Performers:Greg Beyer is a Fulbright Scholar, composer, educator, and “prodigiously talented percussionist” (Chicago Classical Review), who is a contemporary music specialist that blends the disciplines of orchestral, jazz, and world music into a singular artistic voice. Composer/performer Tim Feeney frequently collaborates with experimental musicians and improvisers including Meridian, pianist Annie Lewandowski; cellist and electronic musician Vic Rawlings; vocalist Ken Ueno, saxophonist Andrew Raffo Dewar; and banjo and electronic musician Holland Hopson. He was a founding member of the quartet So Percussion, a member of Boston’s Callithumpian Consort, and performed with Rinde Eckert in his Pulitzer-nominated Orpheus X. Percussionist Ayano Kataoka is known for her brilliant and dynamic technique, as well as the unique elegance and artistry she brings to her performances. She was the first percussionist to be chosen for The Chamber Music Society of Lincoln Center’s Chamber Music Society Two, a three-season residency program for emerging artists offering high-profile performance opportunities in collaboration with The Chamber Music Society and has collaborated with many of the world’s most respected artists.
Eduardo Leandro is the artistic director of the Contemporary Chamber Players, the new music ensemble at Stony Brook University in New York, where he is also associate professor in percussion. He is a guest lecturer at the Peabody Conservatory, regular faculty at Yellow Barn Summer Institute in Vermont, at the Winter Festival in Campos do Jordao, and the Summer Academy at Femusc, both in Brazil. As a percussionist Eduardo Leandro has performed as soloist and with ensembles in Europe, Asia, and the Americas and in music festival across the globe. Praised for his “excellent” and “precisely attuned” performances by the New York Times, percussionist Ian David Rosenbaum has developed a musical breadth far beyond his years. He made his Kennedy Center debut in 2009 and later that year garnered a special prize created for him at the Salzburg International Marimba Competition. He is a member of Sandbox Percussion, HOWL, the Pittsburgh New Music Ensemble, Foundry, and Novus NY.

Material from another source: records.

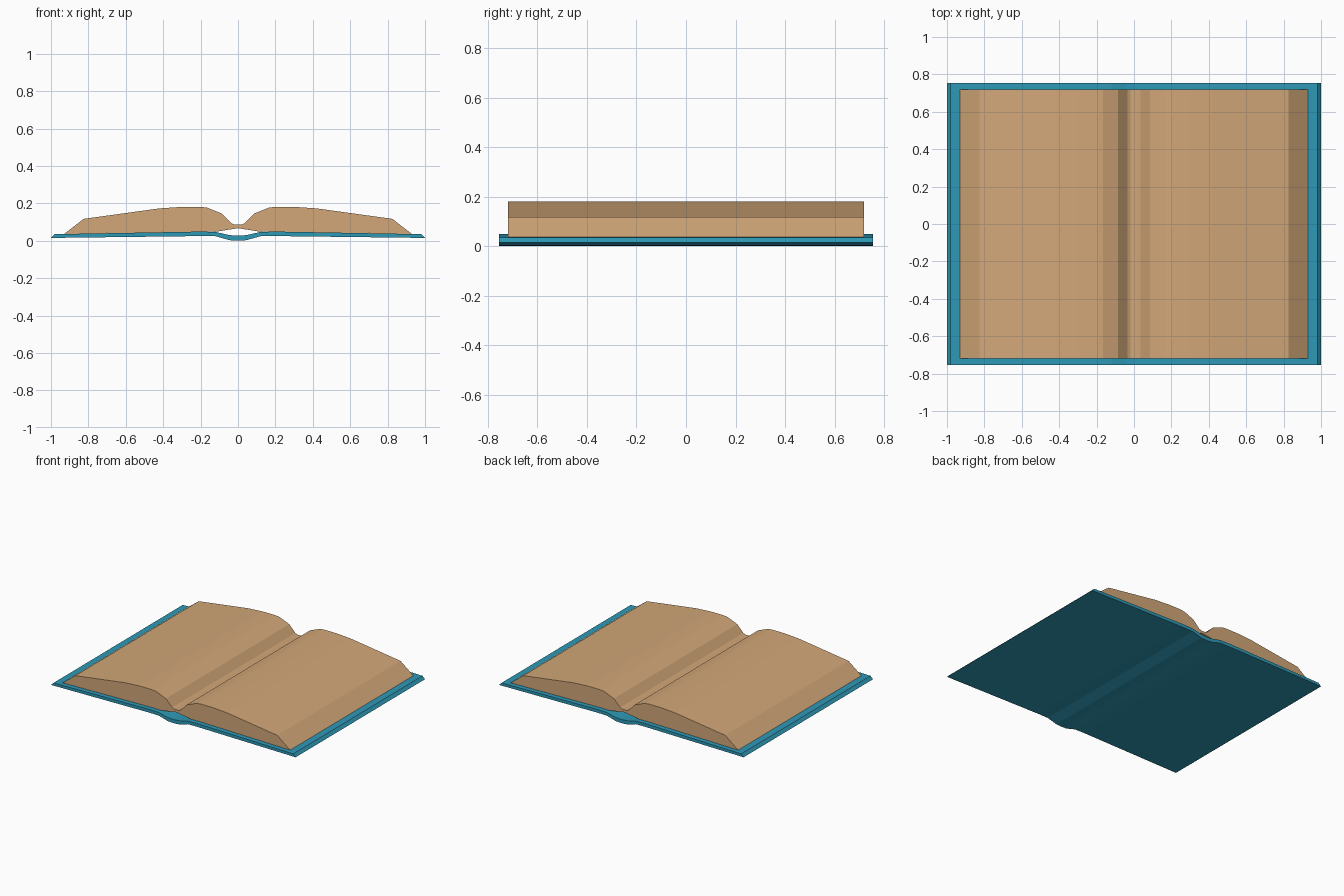
import bpy
import bmesh

cube = bpy.data.objects.get("Cube")
if cube:
    bpy.data.objects.remove(cube, do_unlink=True)


def material(name, color):
    mat = bpy.data.materials.new(name)
    mat.use_nodes = True
    mat.diffuse_color = color
    mat.node_tree.nodes["Principled BSDF"].inputs["Base Color"].default_value = color
    return mat


def mirrored(half):
    """Full left-to-right line from points running outward from the centre."""
    return [(-x, z) for x, z in reversed(half) if x > 0] + half


def extrude_sheet(name, top_half, bottom_half, half_depth, mat):
    """Solid between two mirrored lines, extruded along y."""
    outline = mirrored(bottom_half) + mirrored(top_half)[::-1]
    bm = bmesh.new()
    face = bm.faces.new([bm.verts.new((x, -half_depth, z)) for x, z in outline])
    result = bmesh.ops.extrude_face_region(bm, geom=[face])
    moved = [v for v in result["geom"] if isinstance(v, bmesh.types.BMVert)]
    bmesh.ops.translate(bm, verts=moved, vec=(0, 2 * half_depth, 0))
    bmesh.ops.remove_doubles(bm, verts=bm.verts, dist=0.0001)
    bmesh.ops.recalc_face_normals(bm, faces=bm.faces)
    mesh = bpy.data.meshes.new(name)
    bm.to_mesh(mesh)
    bm.free()
    mesh.materials.append(mat)
    obj = bpy.data.objects.new(name, mesh)
    bpy.context.collection.objects.link(obj)
    return obj


teal = material("cover_teal", (0.027, 0.32, 0.47, 1))
tan = material("page_tan", (0.65, 0.39, 0.19, 1))

# Cover: two flat boards with a dipped spine and slanted outer edges
extrude_sheet(
    "cover",
    [(0, 0.027), (0.045, 0.03), (0.12, 0.047), (0.2, 0.049), (0.98, 0.035)],
    [(0, 0), (0.045, 0.003), (0.12, 0.024), (0.2, 0.025), (1, 0.015)],
    0.755, teal)

# Pages: two curved stacks meeting in a central valley
extrude_sheet(
    "pages",
    [(0.02, 0.086), (0.035, 0.093), (0.085, 0.145), (0.165, 0.177), (0.2, 0.181),
     (0.3, 0.181), (0.42, 0.173), (0.825, 0.117)],
    [(0, 0.067), (0.045, 0.06), (0.12, 0.048), (0.2, 0.049), (0.93, 0.036)],
    0.72, tan)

Doug Perkins has been described as “terrific, wide-awake and strikingly entertaining” by the Boston Globe and declared a “percussion virtuoso” by the New York Times. He founded the percussion quartet So Percussion and the Meehan/ Perkins Duo. He also performs regularly with Signal, eighth blackbird, and countless others. Doug is on the percussion faculty of the Boston Conservatory at Berklee, the Director of the Chosen Vale International Percussion Seminar, served with eighth blackbird as Artist-in-Residence at the University of Chicago, and was previously on the faculty of Dartmouth College.
Generously supported by FACE (French American Cultural Exchange) Presented in partnership with the American Museum of Natural History